RECORDS SUPPLIED:
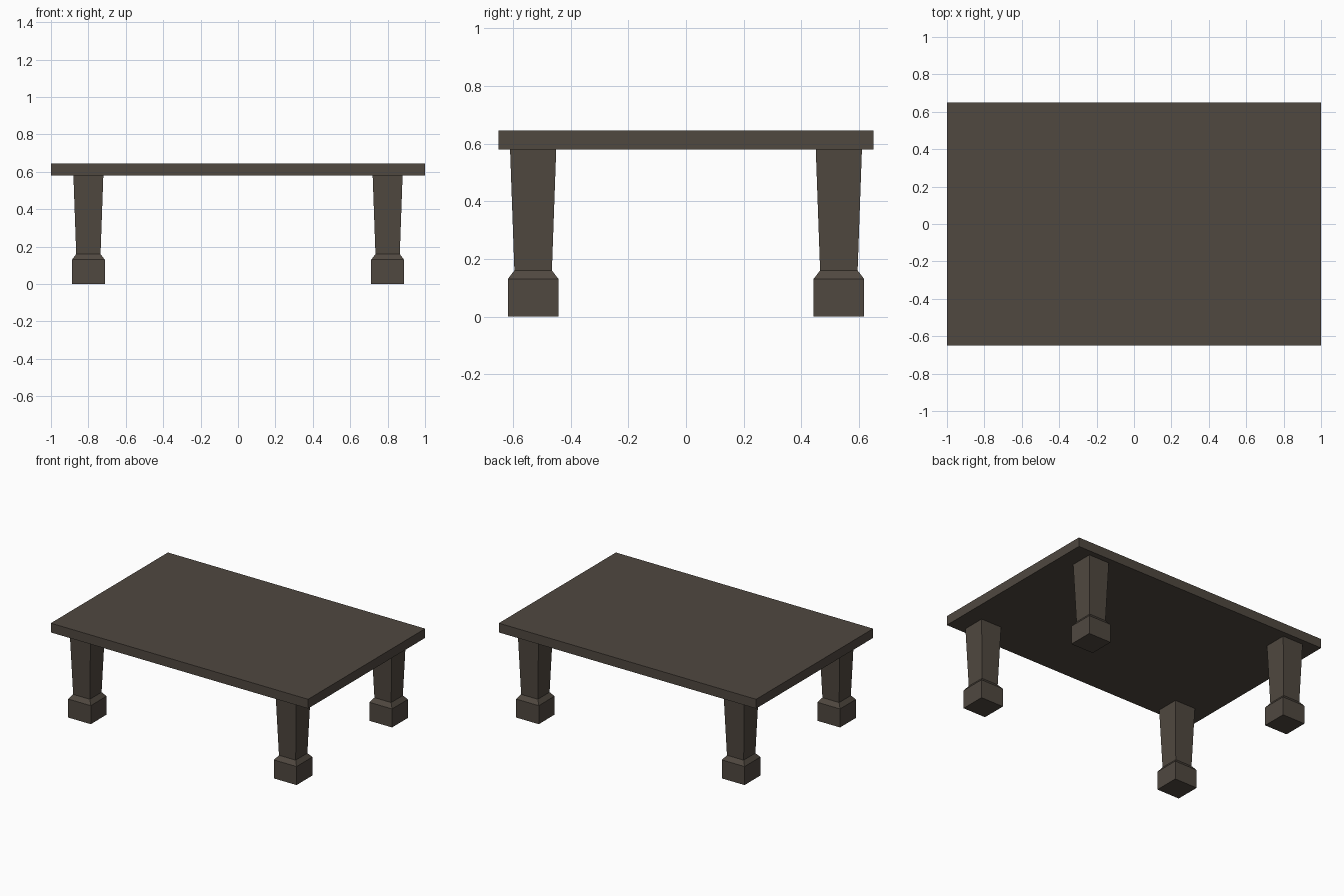
import bpy, bmesh

if "Cube" in bpy.data.objects:
    bpy.data.objects.remove(bpy.data.objects["Cube"])

wood = bpy.data.materials.new("dark_wood")
wood.diffuse_color = (0.08, 0.065, 0.051, 1)
wood.use_nodes = True
wood.node_tree.nodes["Principled BSDF"].inputs["Base Color"].default_value = wood.diffuse_color


def square_loft(name, sections, cx=0, cy=0):
    """Closed solid through rectangular sections (half_x, half_y, z)."""
    bm = bmesh.new()
    rings = [[bm.verts.new((cx + sx * hx, cy + sy * hy, z))
              for sx, sy in ((-1, -1), (1, -1), (1, 1), (-1, 1))]
             for hx, hy, z in sections]
    for low, high in zip(rings, rings[1:]):
        for i in range(4):
            j = (i + 1) % 4
            bm.faces.new((low[i], low[j], high[j], high[i]))
    bm.faces.new(rings[0][::-1])
    bm.faces.new(rings[-1])
    mesh = bpy.data.meshes.new(name)
    bm.to_mesh(mesh)
    bm.free()
    mesh.materials.append(wood)
    obj = bpy.data.objects.new(name, mesh)
    bpy.context.collection.objects.link(obj)
    return obj


# Table top slab
square_loft("table_top", [(1, 0.65, 0.58), (1, 0.65, 0.645)])

# Four legs: square foot, chamfer, then a shaft widening upwards
leg_profile = [(0.088, 0), (0.088, 0.13), (0.065, 0.16), (0.08, 0.58)]
for side, sx in (("left", -1), ("right", 1)):
    for end, sy in (("front", -1), ("back", 1)):
        square_loft(f"{end}_{side}_leg", [(h, h, z) for h, z in leg_profile],
                    sx * 0.8, sy * 0.53)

PROBLEM REQUIREMENTS: Copy out every entry above, character for character, excluding pictures.

ANSWER TO THE EXERCISE:
import bpy, bmesh

if "Cube" in bpy.data.objects:
    bpy.data.objects.remove(bpy.data.objects["Cube"])

wood = bpy.data.materials.new("dark_wood")
wood.diffuse_color = (0.08, 0.065, 0.051, 1)
wood.use_nodes = True
wood.node_tree.nodes["Principled BSDF"].inputs["Base Color"].default_value = wood.diffuse_color


def square_loft(name, sections, cx=0, cy=0):
    """Closed solid through rectangular sections (half_x, half_y, z)."""
    bm = bmesh.new()
    rings = [[bm.verts.new((cx + sx * hx, cy + sy * hy, z))
              for sx, sy in ((-1, -1), (1, -1), (1, 1), (-1, 1))]
             for hx, hy, z in sections]
    for low, high in zip(rings, rings[1:]):
        for i in range(4):
            j = (i + 1) % 4
            bm.faces.new((low[i], low[j], high[j], high[i]))
    bm.faces.new(rings[0][::-1])
    bm.faces.new(rings[-1])
    mesh = bpy.data.meshes.new(name)
    bm.to_mesh(mesh)
    bm.free()
    mesh.materials.append(wood)
    obj = bpy.data.objects.new(name, mesh)
    bpy.context.collection.objects.link(obj)
    return obj


# Table top slab
square_loft("table_top", [(1, 0.65, 0.58), (1, 0.65, 0.645)])

# Four legs: square foot, chamfer, then a shaft widening upwards
leg_profile = [(0.088, 0), (0.088, 0.13), (0.065, 0.16), (0.08, 0.58)]
for side, sx in (("left", -1), ("right", 1)):
    for end, sy in (("front", -1), ("back", 1)):
        square_loft(f"{end}_{side}_leg", [(h, h, z) for h, z in leg_profile],
                    sx * 0.8, sy * 0.53)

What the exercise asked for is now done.